◆ LISTED RECORDS ◆
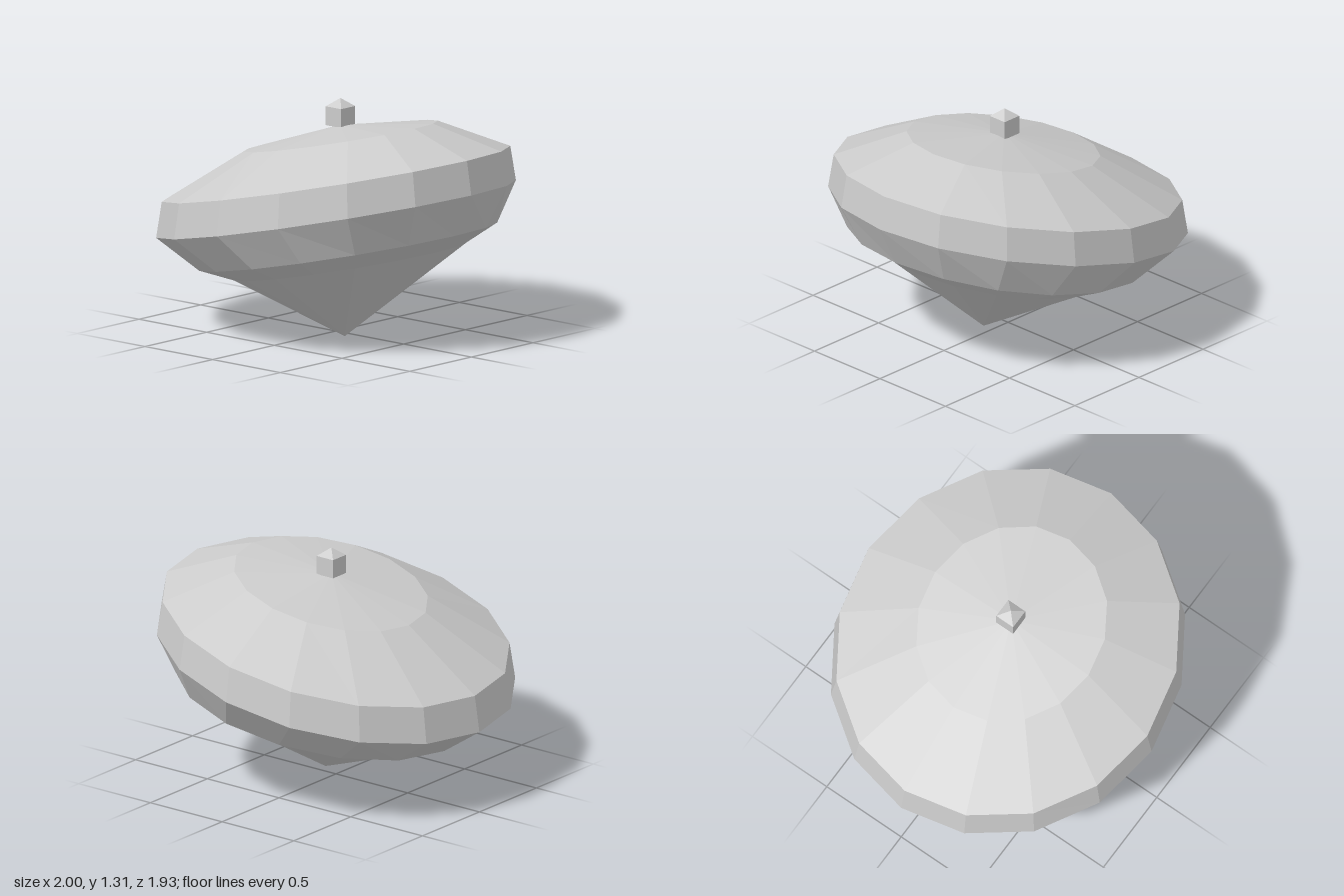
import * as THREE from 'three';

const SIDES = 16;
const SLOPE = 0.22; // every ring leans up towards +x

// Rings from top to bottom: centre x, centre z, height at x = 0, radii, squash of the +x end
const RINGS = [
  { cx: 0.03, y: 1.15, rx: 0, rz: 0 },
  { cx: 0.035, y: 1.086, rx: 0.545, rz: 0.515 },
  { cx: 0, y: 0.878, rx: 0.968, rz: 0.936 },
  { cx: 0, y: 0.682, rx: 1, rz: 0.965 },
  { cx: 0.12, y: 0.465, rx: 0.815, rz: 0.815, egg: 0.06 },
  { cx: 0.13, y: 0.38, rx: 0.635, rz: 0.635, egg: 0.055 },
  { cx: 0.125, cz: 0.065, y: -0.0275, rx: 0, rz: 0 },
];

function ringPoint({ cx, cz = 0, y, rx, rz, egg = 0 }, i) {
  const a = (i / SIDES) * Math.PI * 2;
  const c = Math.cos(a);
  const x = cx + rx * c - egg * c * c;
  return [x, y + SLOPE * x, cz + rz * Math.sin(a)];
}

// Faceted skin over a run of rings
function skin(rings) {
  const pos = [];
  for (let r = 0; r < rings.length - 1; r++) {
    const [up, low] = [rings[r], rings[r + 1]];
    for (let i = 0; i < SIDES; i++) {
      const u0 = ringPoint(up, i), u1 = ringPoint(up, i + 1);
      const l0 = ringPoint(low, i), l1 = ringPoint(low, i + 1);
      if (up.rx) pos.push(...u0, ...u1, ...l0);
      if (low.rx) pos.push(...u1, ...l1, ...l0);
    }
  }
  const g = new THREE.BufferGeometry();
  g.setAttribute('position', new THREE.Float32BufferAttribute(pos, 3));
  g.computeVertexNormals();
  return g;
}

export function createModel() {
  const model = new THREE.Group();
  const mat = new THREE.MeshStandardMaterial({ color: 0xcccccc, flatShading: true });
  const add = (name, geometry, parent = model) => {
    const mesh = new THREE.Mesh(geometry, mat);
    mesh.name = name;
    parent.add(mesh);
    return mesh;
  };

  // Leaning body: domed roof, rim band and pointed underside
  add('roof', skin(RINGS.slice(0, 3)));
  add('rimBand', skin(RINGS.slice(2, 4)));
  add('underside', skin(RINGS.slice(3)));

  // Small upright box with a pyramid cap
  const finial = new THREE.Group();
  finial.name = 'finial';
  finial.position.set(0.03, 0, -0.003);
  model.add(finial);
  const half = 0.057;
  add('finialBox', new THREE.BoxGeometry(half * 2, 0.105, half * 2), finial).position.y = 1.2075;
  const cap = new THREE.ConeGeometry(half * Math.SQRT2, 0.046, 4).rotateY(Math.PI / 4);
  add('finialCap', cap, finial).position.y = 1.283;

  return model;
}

...

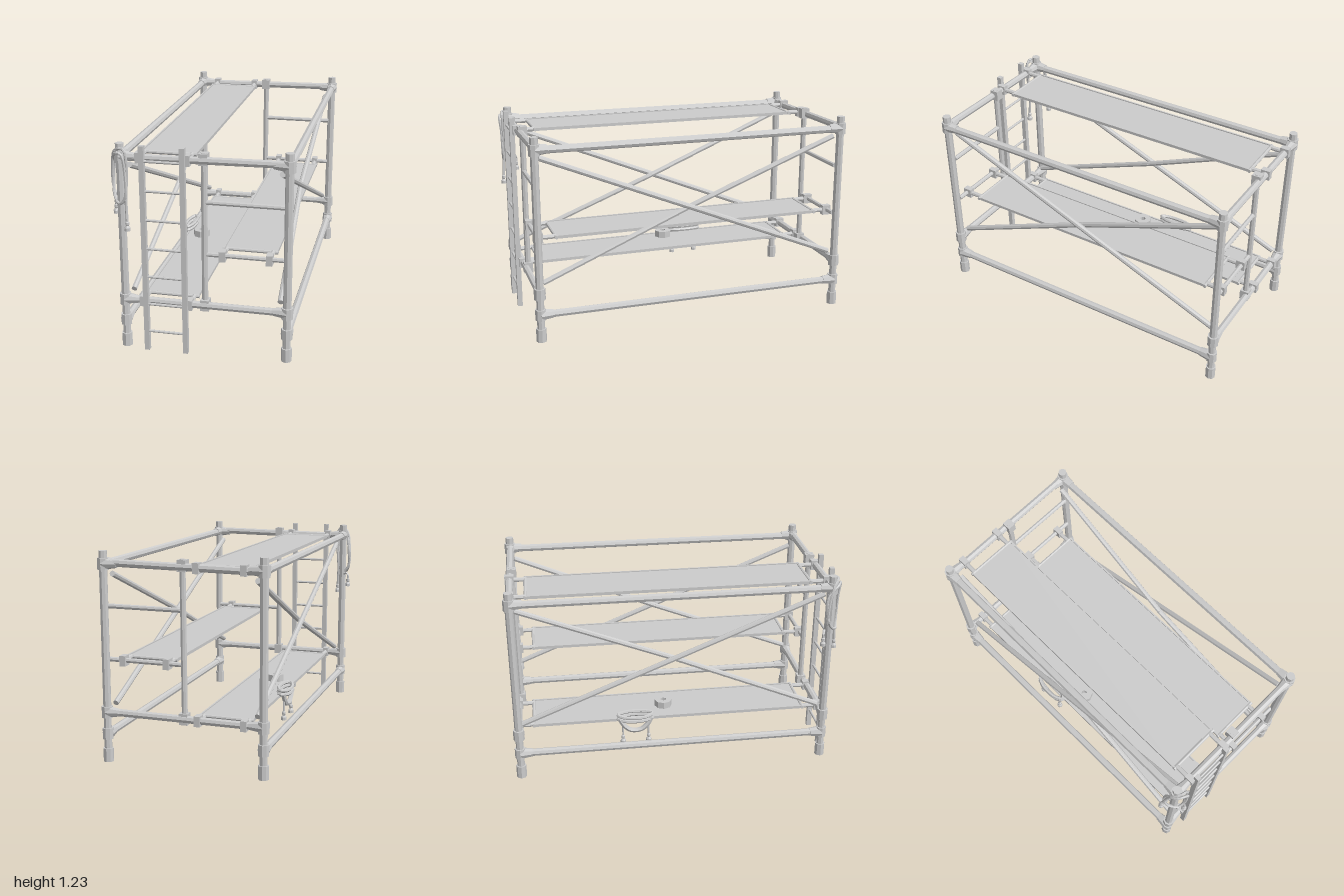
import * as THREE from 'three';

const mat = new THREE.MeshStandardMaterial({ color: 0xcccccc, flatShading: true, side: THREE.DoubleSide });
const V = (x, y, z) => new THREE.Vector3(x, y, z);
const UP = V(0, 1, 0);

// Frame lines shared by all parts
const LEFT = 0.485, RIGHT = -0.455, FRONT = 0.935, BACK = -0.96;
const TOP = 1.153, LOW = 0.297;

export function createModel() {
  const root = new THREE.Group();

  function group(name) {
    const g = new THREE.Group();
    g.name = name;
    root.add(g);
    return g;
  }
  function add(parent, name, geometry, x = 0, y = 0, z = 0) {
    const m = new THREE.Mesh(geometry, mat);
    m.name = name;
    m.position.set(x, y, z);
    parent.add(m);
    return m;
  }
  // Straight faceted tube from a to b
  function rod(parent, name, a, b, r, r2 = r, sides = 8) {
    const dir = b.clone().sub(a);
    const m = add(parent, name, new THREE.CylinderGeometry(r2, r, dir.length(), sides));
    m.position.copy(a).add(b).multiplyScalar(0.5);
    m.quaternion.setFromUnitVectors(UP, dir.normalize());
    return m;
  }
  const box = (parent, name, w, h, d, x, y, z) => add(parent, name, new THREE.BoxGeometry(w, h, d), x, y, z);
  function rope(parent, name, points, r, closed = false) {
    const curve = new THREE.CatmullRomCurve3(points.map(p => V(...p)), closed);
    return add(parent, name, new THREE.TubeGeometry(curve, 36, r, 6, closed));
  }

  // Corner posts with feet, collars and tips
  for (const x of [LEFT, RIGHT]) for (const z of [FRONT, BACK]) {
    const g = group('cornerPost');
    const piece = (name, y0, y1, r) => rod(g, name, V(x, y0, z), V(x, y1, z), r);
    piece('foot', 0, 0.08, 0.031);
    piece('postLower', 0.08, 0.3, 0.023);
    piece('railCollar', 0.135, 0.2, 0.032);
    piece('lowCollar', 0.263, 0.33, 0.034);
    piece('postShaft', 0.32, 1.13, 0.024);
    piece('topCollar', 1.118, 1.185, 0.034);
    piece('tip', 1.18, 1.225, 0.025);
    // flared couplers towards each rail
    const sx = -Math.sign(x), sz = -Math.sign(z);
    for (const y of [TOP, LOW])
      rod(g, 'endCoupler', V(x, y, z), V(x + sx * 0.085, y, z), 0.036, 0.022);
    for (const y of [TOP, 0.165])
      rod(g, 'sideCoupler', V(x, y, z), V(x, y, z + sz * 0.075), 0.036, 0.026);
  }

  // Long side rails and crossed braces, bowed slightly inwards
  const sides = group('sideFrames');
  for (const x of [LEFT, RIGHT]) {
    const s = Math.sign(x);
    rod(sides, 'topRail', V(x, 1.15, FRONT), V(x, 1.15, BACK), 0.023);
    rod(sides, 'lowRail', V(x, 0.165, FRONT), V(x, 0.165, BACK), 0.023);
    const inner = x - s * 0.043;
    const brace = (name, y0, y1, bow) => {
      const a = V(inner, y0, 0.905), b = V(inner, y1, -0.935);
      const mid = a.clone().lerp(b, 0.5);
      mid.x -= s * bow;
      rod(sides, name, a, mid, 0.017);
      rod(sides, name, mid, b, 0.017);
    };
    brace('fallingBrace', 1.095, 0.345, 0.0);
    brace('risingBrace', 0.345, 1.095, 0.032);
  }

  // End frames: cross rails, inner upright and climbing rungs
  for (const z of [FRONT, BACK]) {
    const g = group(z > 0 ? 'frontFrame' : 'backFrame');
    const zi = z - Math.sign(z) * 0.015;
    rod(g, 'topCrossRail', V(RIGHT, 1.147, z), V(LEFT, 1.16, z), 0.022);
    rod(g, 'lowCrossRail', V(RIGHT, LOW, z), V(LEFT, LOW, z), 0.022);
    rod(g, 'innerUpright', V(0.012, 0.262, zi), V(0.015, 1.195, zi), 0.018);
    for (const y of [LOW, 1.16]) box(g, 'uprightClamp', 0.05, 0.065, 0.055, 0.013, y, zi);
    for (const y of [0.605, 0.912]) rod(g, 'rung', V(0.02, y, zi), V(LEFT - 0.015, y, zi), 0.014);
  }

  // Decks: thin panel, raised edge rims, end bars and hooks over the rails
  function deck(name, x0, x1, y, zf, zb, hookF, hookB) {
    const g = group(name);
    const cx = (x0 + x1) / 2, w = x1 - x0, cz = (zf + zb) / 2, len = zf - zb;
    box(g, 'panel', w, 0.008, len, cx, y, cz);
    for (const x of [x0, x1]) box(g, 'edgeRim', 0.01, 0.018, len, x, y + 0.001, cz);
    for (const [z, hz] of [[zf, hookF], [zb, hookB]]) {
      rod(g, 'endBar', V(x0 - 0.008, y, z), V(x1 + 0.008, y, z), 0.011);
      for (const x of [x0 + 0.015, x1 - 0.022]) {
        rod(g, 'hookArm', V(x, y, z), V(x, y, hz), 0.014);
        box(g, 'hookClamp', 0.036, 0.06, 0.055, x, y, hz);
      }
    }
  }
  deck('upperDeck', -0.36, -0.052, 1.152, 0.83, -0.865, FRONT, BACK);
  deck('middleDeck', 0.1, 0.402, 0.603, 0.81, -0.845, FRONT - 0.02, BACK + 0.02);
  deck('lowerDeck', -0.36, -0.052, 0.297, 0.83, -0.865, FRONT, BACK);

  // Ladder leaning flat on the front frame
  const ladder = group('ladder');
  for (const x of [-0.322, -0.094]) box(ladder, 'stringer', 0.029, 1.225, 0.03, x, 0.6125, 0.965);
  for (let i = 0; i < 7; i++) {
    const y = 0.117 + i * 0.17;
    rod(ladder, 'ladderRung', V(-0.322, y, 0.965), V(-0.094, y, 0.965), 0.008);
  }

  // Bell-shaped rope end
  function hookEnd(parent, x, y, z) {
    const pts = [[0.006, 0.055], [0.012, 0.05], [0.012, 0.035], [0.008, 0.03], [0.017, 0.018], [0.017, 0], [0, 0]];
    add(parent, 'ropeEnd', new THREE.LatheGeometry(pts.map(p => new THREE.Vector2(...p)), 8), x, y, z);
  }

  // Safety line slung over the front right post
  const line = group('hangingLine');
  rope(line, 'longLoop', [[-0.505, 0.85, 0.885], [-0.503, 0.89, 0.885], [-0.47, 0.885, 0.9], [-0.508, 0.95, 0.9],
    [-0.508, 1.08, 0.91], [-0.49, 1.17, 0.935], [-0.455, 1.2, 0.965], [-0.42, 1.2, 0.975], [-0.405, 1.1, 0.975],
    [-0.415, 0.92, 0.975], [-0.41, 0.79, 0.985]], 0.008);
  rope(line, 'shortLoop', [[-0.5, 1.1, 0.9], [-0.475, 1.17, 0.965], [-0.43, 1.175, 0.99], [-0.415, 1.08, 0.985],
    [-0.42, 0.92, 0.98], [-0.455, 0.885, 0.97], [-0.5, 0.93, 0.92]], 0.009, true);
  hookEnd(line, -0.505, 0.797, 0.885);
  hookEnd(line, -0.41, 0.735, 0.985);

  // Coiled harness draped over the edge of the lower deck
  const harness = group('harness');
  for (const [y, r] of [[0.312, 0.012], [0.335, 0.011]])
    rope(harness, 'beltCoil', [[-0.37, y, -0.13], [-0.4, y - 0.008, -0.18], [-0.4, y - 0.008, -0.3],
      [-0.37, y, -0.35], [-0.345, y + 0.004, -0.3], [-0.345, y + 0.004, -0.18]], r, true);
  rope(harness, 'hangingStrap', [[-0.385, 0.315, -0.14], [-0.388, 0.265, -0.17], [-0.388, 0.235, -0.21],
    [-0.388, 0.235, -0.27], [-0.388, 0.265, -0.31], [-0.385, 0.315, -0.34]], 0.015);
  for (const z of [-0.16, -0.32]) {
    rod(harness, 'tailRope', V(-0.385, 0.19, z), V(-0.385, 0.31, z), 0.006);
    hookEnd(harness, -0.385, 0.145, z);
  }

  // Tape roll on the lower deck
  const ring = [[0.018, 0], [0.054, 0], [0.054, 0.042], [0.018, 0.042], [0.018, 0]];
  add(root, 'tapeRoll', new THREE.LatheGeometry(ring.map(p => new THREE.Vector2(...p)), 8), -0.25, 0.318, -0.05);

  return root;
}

◆ EXERCISE DETAILS ◆
Using only the entries above, output the line with "function rod(parent, name, a, b, r, r2", the line with "const box = (parent, name, w, h, d, x, y, z)", and all lines between them, exactly as they stand.

◆ COMPLETED EXERCISE ◆
  function rod(parent, name, a, b, r, r2 = r, sides = 8) {
    const dir = b.clone().sub(a);
    const m = add(parent, name, new THREE.CylinderGeometry(r2, r, dir.length(), sides));
    m.position.copy(a).add(b).multiplyScalar(0.5);
    m.quaternion.setFromUnitVectors(UP, dir.normalize());
    return m;
  }
  const box = (parent, name, w, h, d, x, y, z) => add(parent, name, new THREE.BoxGeometry(w, h, d), x, y, z);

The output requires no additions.